Anonymous said...

so is a cadencia the end of a phrase ... the sigh, the out breath, before we rise up again for the next phrase ...

Panayiotis said...

I hope more people can appreciate classes like this. So many are impatient and want to learn "moves" without ever learning how to feel the music.

Thank you for sharing!
Pete | The Tango Notebook

msHedgehog said...

@anon2 - one of the examples was exactly like that - it was Di Sarli, "No estas". Another example was Caló, "Si tu quisieras". That had the cadencia on the 2 and the 6 instead.

I think of it as the wurbley bit - the double bass paused and the rest of the orchestra did something else. I suppose it could go anywhere but he was showing us that once you get it you have a pretty good idea where it's going to be for the rest of the song, there's always a pattern, just not always the same one.

Andreas said...

I sympathize with Adrian here about the class he wants to do - you don't always get to do that, and taking this step is ballsy. As a teacher, with class concepts like that you are always afraid people will get bored. It's a bit like the repertoire angst of tango leaders.
Sounds like a great class.
I once did a two-hour sit-down lecture on tango orchestras a while back and only one person fell asleep (a certain person, on a sofa...you know her). ;-)

msHedgehog said...

I really enjoyed it. I don't know how big the market for it really is - probably a lot bigger than the 10 people who were there, but I don't know how big.

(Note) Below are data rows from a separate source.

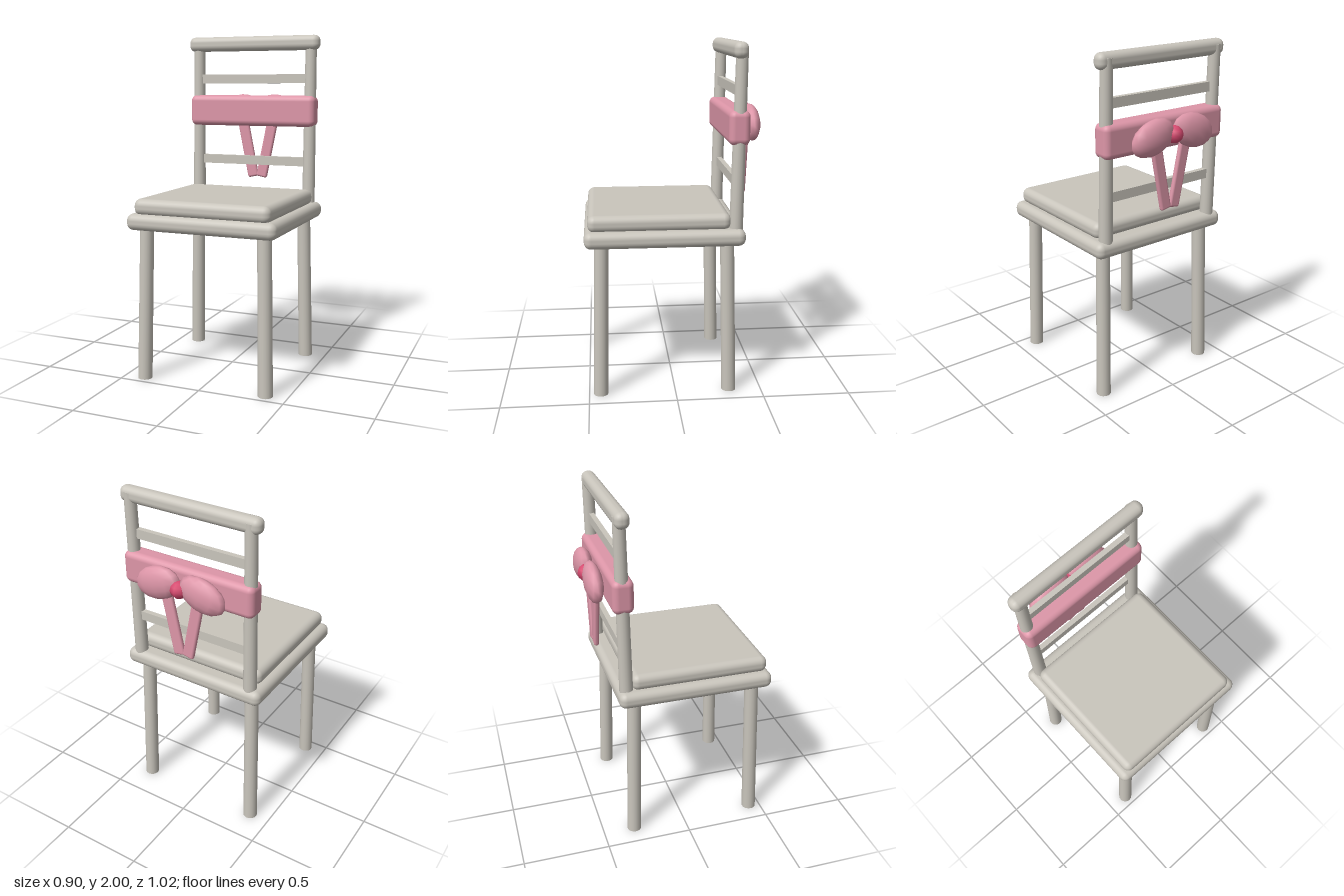
import * as THREE from 'three';
import { RoundedBoxGeometry } from 'three/addons/geometries/RoundedBoxGeometry.js';

export function createModel() {
  const model = new THREE.Group();
  model.name = 'chair';

  const paint = (name, color) => {
    const m = new THREE.MeshStandardMaterial({ color });
    m.name = name;
    return m;
  };
  const wood = paint('pale grey wood', 0xc9c5bc);
  const pink = paint('pink sash', 0xdd96a8);
  const rose = paint('rose knot', 0xd84a70);

  const add = (name, geometry, material, x = 0, y = 0, z = 0) => {
    const mesh = new THREE.Mesh(geometry, material);
    mesh.name = name;
    mesh.position.set(x, y, z);
    model.add(mesh);
    return mesh;
  };
  const rounded = (w, h, d, r) => new RoundedBoxGeometry(w, h, d, 3, r);

  // Round bar leaning from one point to another, with level ends
  const bar = (name, from, to, rBottom, rTop) => {
    const a = new THREE.Vector3(...from);
    const d = new THREE.Vector3(...to).sub(a);
    const g = new THREE.CylinderGeometry(rTop, rBottom, d.y, 16);
    g.translate(0, d.y / 2, 0);
    g.applyMatrix4(new THREE.Matrix4().set(
      1, d.x / d.y, 0, 0,
      0, 1, 0, 0,
      0, d.z / d.y, 1, 0,
      0, 0, 0, 1));
    add(name, g, wood, a.x, a.y, a.z);
  };

  // Seat and cushion
  add('seat', rounded(0.9, 0.095, 0.9, 0.04), wood, 0, 0.932, 0.06);
  add('seatCushion', rounded(0.82, 0.095, 0.8, 0.04), wood, 0, 1.017, 0.09);

  // Splayed legs and back posts
  for (const [side, s] of [['left', 1], ['right', -1]]) {
    bar(side + 'FrontLeg', [s * 0.375, 0, 0.433], [s * 0.357, 0.92, 0.413], 0.042, 0.04);
    bar(side + 'BackLeg', [s * 0.375, 0, -0.313], [s * 0.357, 0.92, -0.293], 0.042, 0.04);
    bar(side + 'BackPost', [s * 0.372, 0.96, -0.34], [s * 0.372, 1.972, -0.356], 0.039, 0.034);
  }

  // Back rail and slats
  add('topRail', rounded(0.86, 0.09, 0.08, 0.036), wood, 0, 1.955, -0.346);
  for (const y of [1.738, 1.227])
    add('backSlat', new THREE.BoxGeometry(0.7, 0.055, 0.03), wood, 0, y, -0.348);

  // Sash around the back
  add('sash', rounded(0.826, 0.19, 0.118, 0.035), pink, 0, 1.54, -0.347);

  // Bow on the rear: loops, hanging tails and knot
  for (const [side, s] of [['left', 1], ['right', -1]]) {
    const loop = add(side + 'BowLoop', new THREE.SphereGeometry(1, 12, 8), pink, s * 0.14, 1.54, -0.452);
    loop.scale.set(0.146, 0.096, 0.052);
    loop.rotation.z = -s * 0.31;
    const tail = add(side + 'BowTail', rounded(0.07, 0.4, 0.03, 0.013), pink, s * 0.067, 1.308, -0.431);
    tail.rotation.z = -s * 0.2;
  }
  add('bowKnot', new THREE.SphereGeometry(0.05, 8, 6), rose, 0, 1.54, -0.46);

  return model;
}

It's obviously for the person who wants the information rather than the person who just wants to go to a class as a social thing. It also wasn't much advertised, so it might have been a bit of an experiment. This week they did another one about milonga, which I really enjoyed too, and there were some more that I didn't go to.

It's a lot of fun to just listen quietly together with a person who understands the music and can explain it, and especially it helped a lot when Adrian got up and walked around to show us exactly what he meant by being on or off the music. For instance he was showing us how, if you mechanically do the same thing, you will get out of sync with the traspié as soon as there is a pause. It's possible to write that explanation down, but it's much easier to understand by watching him walk while you try to play air-bass so you can see when he is with you and when not.

I think the group was the right size, small enough so that people could ask questions and followups without it getting too far out of hand.

Ann said...

Stefano Fava at Tango in Action gives masterly musicality classes when he's inclined to - he's a classically trained musician and has a knack for explaining it. He cracked valses (well beyond the 1-2-3 1-2-3) for me a few years ago and I'm forever grateful to him.

Game Cat said...

Re Andrea's point about why teachers may not feel inclined to teach musicality - I'm inclined to agree, sadly. However I also lay the blame with all students who want more of this but don't speak up and ask teachers about it (myself included). If we want this, we should show teachers there is demand for it.

Re Ann's point about SF - I've heard that he and AW have just re-started going deeper into the music on their Wed evening second class. They used to do this a lot, but eased off when interested (and technically able) people naturally attrition-ed away. I have seen them teach musicality in other classes and some students actually walked out because "I'm here to learn steps". I'm hoping SF and AW keep it up. Feel free to email them if you want to find out more.